WHAT YOU WILL DO: Your answer must consist only of the lines from the start of the entries through the line that holds "const c = new", copied exactly, with no pictures.

(Stored records)

####################

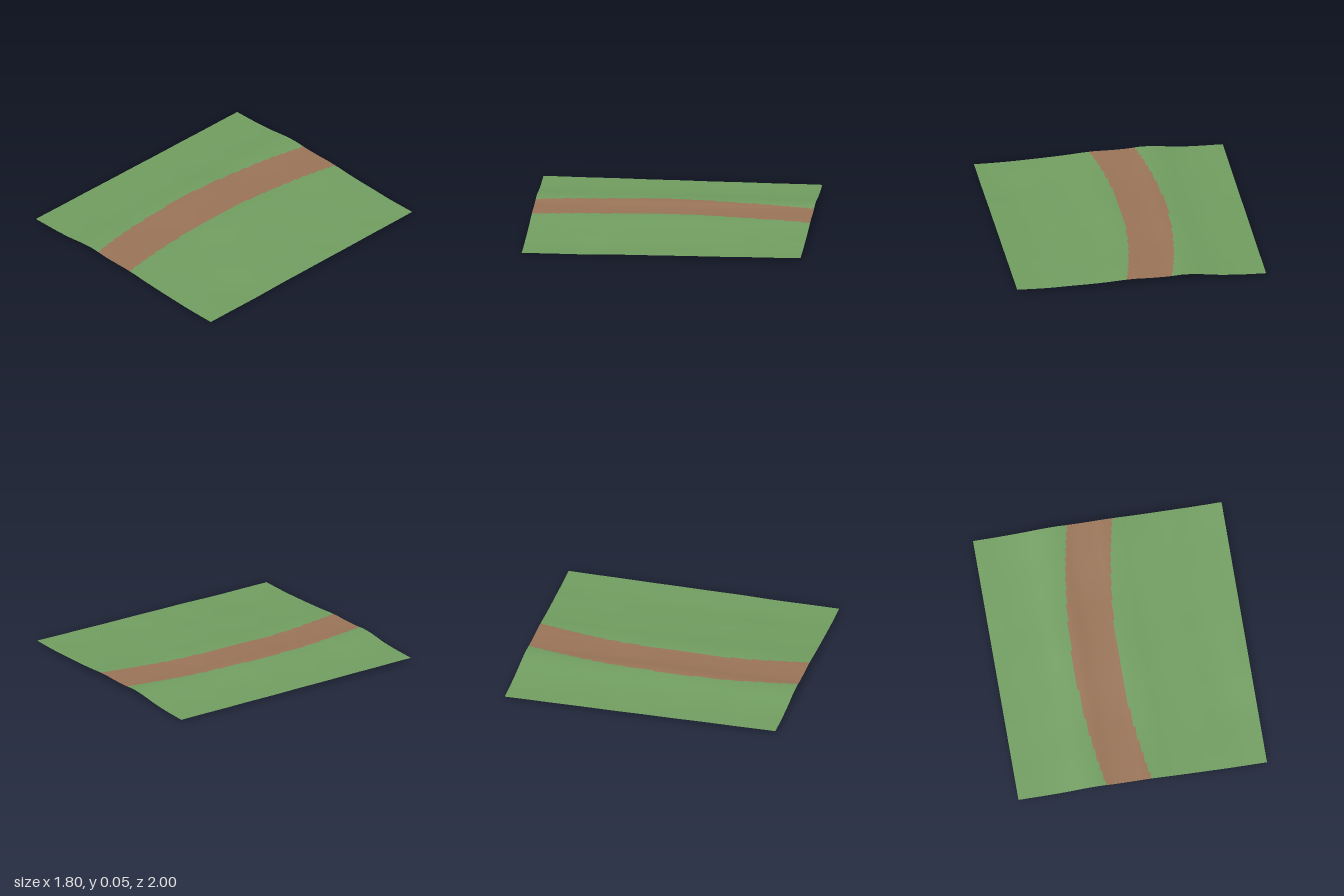
import * as THREE from 'three';

const WIDTH = 1.8, DEPTH = 2, NX = 144, NZ = 160;

// Smooth curve through [position, value] pairs
function curve(points) {
  const c = new THREE.CubicInterpolant(points.map(p => p[0]), points.map(p => p[1]), 1, [0]);
  return t => c.evaluate(t)[0];
}

// Cross-section of the low ridge that carries the path
const ridge = curve([
  [-0.9, 0.019], [-0.7, 0.023], [-0.55, 0.031], [-0.4, 0.047], [-0.3, 0.05], [-0.2, 0.042],
  [-0.05, 0.04], [0.02, 0.042], [0.12, 0.039], [0.22, 0.032], [0.32, 0.027],
  [0.5, 0.021], [0.65, 0.016], [0.9, 0.017],
]);

// Ground height: ridge, slight twist across the sheet, soft undulation
function height(x, z) {
  const twist = -0.0065 * x * z / 0.9;
  const swell = 0.003 * Math.cos(6.3 * z) * Math.exp(-9 * (x + 0.15) ** 2);
  const dip = -0.005 * Math.exp(-((x - 0.75) ** 2) / 0.06 - ((z - 0.6) ** 2) / 0.06);
  const ripple = 0.0008 * Math.sin(11 * x + 5 * z) * Math.sin(9 * z - 6 * x + 1);
  return ridge(x) + twist + swell + dip + ripple;
}

// Path centre line bends gently towards -x in the middle
const pathCentre = z => -0.182 + 0.104 * (z - 0.1) ** 2;
const PATH_HALF = 0.164;

export function createModel() {
  const grass = new THREE.MeshStandardMaterial({ color: 0x73a062, side: THREE.DoubleSide });
  grass.name = 'grass';
  const dirt = new THREE.MeshStandardMaterial({ color: 0x9c7659, side: THREE.DoubleSide });
  dirt.name = 'dirt';

  // Ground sheet
  const geo = new THREE.PlaneGeometry(WIDTH, DEPTH, NX, NZ).rotateX(-Math.PI / 2);
  const pos = geo.attributes.position;
  for (let i = 0; i < pos.count; i++) pos.setY(i, height(pos.getX(i), pos.getZ(i)));

  // Sort grid cells into grass and path, giving the stepped path edge
  const cells = [[], []];
  const index = geo.index.array;
  for (let i = 0; i < index.length; i += 6) {
    const cell = i / 6;
    const x = ((cell % NX) + 0.5) / NX * WIDTH - WIDTH / 2;
    const z = (Math.floor(cell / NX) + 0.5) / NZ * DEPTH - DEPTH / 2;
    const onPath = Math.abs(x - pathCentre(z)) < PATH_HALF ? 1 : 0;
    cells[onPath].push(...index.slice(i, i + 6));
  }
  geo.setIndex([...cells[0], ...cells[1]]);
  geo.clearGroups();
  geo.addGroup(0, cells[0].length, 0);
  geo.addGroup(cells[0].length, cells[1].length, 1);
  geo.computeVertexNormals();

  const ground = new THREE.Mesh(geo, [grass, dirt]);
  ground.name = 'groundWithPath';
  const model = new THREE.Group();
  model.name = 'terrain';
  model.add(ground);
  return model;
}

####################

SOLUTION TO THIS TASK:
import * as THREE from 'three';

const WIDTH = 1.8, DEPTH = 2, NX = 144, NZ = 160;

// Smooth curve through [position, value] pairs
function curve(points) {
  const c = new THREE.CubicInterpolant(points.map(p => p[0]), points.map(p => p[1]), 1, [0]);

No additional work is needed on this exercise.